The Iberian Peninsula was visited by many foreigners who all shared one common trait, that trait was a vast knowledge within the medical and surgical field. The surgical aspects one gets to learn about today or gets to see on Tv stemmed from the megalithic era. WIthin the megalithic era, the first “surgical” procedure was performed, the procedure is what we know as trepanation, the procedure of making a hole in an individual’s skull. Until the Renaissance, Spain did not flourish within the medical and surgical field. As time went by, improvements and advancements were made. However, most advancements were noted by medical breakthroughs, such as anesthesia, and many technological breakthroughs in the 19th century. [15]

However, since the 19th century Spain has not stopped. Spain is currently envied by many countries by their surgical transplant rates. It is noted in the video description, that 27 organs are donated by every million people! This is currently (2015, when the video was posted), twice as much as the Americas. [16] However, I believe that in North America this rate is not as high as Spain’s due to the eating habits and lifestyle Americans, most organs are not eligible for transplants.

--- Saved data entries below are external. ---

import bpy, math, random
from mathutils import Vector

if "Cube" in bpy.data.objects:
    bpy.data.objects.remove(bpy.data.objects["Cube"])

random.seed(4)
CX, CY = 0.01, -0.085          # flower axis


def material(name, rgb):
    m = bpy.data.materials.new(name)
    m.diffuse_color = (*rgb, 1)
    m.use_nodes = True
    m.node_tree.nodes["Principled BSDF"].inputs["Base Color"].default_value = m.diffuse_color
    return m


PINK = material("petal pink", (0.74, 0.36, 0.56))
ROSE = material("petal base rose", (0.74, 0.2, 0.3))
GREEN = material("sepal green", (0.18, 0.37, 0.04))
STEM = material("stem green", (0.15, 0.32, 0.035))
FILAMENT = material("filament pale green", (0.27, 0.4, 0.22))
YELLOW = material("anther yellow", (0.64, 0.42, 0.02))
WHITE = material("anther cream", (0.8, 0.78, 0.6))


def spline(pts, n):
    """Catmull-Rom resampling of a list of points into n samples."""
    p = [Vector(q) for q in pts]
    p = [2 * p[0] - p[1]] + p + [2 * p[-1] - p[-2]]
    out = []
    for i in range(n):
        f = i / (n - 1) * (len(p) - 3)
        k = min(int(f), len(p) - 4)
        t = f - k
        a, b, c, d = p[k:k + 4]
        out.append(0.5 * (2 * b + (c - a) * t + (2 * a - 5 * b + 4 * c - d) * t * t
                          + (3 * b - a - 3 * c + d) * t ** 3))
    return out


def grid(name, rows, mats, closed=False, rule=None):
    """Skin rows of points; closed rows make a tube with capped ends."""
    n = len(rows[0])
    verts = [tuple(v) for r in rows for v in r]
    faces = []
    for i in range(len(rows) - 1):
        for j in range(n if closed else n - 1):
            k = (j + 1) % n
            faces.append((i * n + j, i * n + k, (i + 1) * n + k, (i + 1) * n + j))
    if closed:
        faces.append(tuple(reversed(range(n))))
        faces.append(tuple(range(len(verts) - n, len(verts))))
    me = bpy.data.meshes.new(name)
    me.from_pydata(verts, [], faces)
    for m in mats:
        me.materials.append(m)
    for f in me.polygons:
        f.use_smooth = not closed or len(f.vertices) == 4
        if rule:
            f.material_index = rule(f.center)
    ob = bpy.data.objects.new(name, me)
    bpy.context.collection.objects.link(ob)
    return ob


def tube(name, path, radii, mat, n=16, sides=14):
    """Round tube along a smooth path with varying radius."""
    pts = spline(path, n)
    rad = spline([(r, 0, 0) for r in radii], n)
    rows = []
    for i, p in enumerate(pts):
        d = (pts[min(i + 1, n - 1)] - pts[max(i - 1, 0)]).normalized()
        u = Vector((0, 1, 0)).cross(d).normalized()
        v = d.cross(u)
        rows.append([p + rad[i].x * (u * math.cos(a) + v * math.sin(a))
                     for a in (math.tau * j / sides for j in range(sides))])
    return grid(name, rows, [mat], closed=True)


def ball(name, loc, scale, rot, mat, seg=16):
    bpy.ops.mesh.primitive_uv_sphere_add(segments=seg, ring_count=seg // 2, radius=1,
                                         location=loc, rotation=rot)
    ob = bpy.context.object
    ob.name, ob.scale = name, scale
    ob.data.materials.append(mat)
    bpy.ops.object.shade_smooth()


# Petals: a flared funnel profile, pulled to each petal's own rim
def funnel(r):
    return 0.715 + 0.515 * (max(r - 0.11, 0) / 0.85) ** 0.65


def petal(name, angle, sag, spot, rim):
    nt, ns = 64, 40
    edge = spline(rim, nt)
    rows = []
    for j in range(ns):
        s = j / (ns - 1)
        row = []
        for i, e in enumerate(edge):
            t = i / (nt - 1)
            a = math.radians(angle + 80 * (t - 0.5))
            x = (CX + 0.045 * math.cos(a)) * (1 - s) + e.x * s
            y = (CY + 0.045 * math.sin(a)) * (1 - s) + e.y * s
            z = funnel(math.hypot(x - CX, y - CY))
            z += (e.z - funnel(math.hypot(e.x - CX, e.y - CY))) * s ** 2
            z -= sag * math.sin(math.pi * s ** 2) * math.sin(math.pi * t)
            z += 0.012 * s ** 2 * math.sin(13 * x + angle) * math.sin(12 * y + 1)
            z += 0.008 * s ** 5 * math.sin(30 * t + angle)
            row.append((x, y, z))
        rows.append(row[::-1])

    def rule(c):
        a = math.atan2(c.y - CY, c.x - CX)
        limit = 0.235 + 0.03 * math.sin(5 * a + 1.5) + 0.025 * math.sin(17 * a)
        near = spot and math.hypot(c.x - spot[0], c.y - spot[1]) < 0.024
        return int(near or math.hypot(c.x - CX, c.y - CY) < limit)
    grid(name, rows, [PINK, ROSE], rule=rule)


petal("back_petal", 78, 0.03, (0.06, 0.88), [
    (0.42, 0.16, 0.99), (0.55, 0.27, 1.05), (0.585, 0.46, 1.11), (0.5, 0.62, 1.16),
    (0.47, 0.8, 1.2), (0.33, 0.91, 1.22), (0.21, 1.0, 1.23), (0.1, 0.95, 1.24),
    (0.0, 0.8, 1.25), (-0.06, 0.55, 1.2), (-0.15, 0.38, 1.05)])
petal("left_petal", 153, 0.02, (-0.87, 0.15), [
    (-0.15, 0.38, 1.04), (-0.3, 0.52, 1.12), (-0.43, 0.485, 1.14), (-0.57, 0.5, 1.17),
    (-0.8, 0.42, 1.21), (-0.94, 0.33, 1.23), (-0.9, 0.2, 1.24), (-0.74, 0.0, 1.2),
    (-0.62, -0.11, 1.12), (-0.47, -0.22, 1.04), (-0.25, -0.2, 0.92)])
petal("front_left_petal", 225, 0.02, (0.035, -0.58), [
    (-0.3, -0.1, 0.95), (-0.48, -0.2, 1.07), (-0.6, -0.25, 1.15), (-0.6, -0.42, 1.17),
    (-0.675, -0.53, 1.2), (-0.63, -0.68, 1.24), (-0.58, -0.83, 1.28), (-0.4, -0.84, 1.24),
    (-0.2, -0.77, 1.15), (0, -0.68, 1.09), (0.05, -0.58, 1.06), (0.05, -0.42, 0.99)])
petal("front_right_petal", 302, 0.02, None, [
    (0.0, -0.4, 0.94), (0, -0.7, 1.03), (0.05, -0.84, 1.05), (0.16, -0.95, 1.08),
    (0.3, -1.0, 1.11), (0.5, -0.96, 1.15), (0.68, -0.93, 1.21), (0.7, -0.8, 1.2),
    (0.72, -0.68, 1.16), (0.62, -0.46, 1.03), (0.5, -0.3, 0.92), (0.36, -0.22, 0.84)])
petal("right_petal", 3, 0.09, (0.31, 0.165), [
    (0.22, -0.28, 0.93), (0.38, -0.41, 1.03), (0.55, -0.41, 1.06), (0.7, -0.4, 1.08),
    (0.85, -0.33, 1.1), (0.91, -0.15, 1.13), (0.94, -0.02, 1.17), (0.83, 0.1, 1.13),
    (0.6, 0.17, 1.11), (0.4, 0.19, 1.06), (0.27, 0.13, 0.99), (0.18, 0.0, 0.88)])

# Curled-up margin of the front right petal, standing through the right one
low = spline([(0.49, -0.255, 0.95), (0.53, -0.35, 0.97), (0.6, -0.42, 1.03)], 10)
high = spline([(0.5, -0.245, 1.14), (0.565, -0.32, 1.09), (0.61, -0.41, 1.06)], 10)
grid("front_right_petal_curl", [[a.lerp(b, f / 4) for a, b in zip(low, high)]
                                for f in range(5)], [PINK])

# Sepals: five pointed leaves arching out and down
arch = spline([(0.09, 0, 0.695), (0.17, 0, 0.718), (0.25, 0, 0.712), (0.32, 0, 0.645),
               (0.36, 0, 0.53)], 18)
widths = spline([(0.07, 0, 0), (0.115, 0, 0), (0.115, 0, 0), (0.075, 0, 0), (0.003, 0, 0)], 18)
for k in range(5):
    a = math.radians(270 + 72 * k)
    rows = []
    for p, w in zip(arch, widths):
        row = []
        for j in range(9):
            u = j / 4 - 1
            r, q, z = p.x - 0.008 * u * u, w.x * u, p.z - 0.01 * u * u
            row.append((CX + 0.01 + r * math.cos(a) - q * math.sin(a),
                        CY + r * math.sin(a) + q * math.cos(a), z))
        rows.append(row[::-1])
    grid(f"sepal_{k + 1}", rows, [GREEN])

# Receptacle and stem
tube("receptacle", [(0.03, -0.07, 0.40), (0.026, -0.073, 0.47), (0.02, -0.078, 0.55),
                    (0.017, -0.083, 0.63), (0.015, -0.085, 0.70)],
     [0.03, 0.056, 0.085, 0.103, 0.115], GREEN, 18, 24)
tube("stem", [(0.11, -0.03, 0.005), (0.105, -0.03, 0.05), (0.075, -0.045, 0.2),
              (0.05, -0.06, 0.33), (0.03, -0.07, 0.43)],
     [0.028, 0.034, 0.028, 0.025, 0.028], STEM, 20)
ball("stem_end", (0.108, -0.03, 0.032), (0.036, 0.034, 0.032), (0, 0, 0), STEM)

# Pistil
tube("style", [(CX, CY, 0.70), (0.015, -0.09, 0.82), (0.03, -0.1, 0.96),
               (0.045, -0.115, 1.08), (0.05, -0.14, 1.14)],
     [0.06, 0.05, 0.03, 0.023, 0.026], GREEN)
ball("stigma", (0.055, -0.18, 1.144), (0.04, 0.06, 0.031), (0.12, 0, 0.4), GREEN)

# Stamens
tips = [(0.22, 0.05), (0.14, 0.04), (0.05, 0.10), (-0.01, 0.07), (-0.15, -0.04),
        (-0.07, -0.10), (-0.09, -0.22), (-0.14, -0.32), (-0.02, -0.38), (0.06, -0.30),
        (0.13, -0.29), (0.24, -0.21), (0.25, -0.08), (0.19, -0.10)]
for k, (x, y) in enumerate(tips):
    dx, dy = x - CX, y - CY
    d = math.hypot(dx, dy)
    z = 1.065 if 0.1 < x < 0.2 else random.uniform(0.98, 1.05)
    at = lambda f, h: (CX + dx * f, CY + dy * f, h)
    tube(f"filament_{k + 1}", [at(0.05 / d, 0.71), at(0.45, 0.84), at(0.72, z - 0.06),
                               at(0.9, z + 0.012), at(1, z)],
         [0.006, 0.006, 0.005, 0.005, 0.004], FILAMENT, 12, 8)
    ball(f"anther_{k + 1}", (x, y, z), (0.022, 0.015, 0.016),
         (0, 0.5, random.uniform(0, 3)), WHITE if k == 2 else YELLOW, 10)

Transplant Surgery in Spain envied by others. [16]

Healthcare System

When looking more in depth about the Healthcare System of Spain, various sources mentioned how Spain started implementing electronic health records (EMR) during the past decade. However, as a current healthcare assistant and healthcare system trainer at the University of Miami, I am always reminded that our system is “faulty” because it’s only 3 years old. My provider states that for every patient within our system there should be four sets of eyes, as he also mentions on he misses writing a patient’s prescription on a tiny piece of paper.

Nonetheless, Spain has introduced their electronic health records (EMR) within two decades. According to MIT technology review, by the year 2010 more than 95% of Primary Care Physicians were using the EMR and also placing more than 250 million prescriptions. [5]


Antonia Goggans testimonial about dealing with the Spanish healthcare and comparing it to the United States [2].


[1] Article Post – Medical Research and Development in Spain

[2] Youtube Video – Antonia Goggans Testimonial

[3] Article Post – Merging of Spanish and American Fertilization companies

[4] Article Post – History on Michael Servetus

[5] Article Post – Emergency Medical Records Statistics

[6] Research Article – COPD Background and Statistics

[7] Article Post – COPD Spain Death Rates

[8] Webpage – IVI Locations and Facts

[9] Youtube Video – Visual representation of Embryo Transfer

[10] Article Post – Ultrasound increases Embryo Transfer success rate

[11] Picture – Clipart

[12] Article Post – A History of Surgery

[13] Webpage Info – Wikipedia

[14] Webpage – History of Medicine

[15] Article Post – History of Surgery

[16] Youtube Video – Transplant Surgery in Spain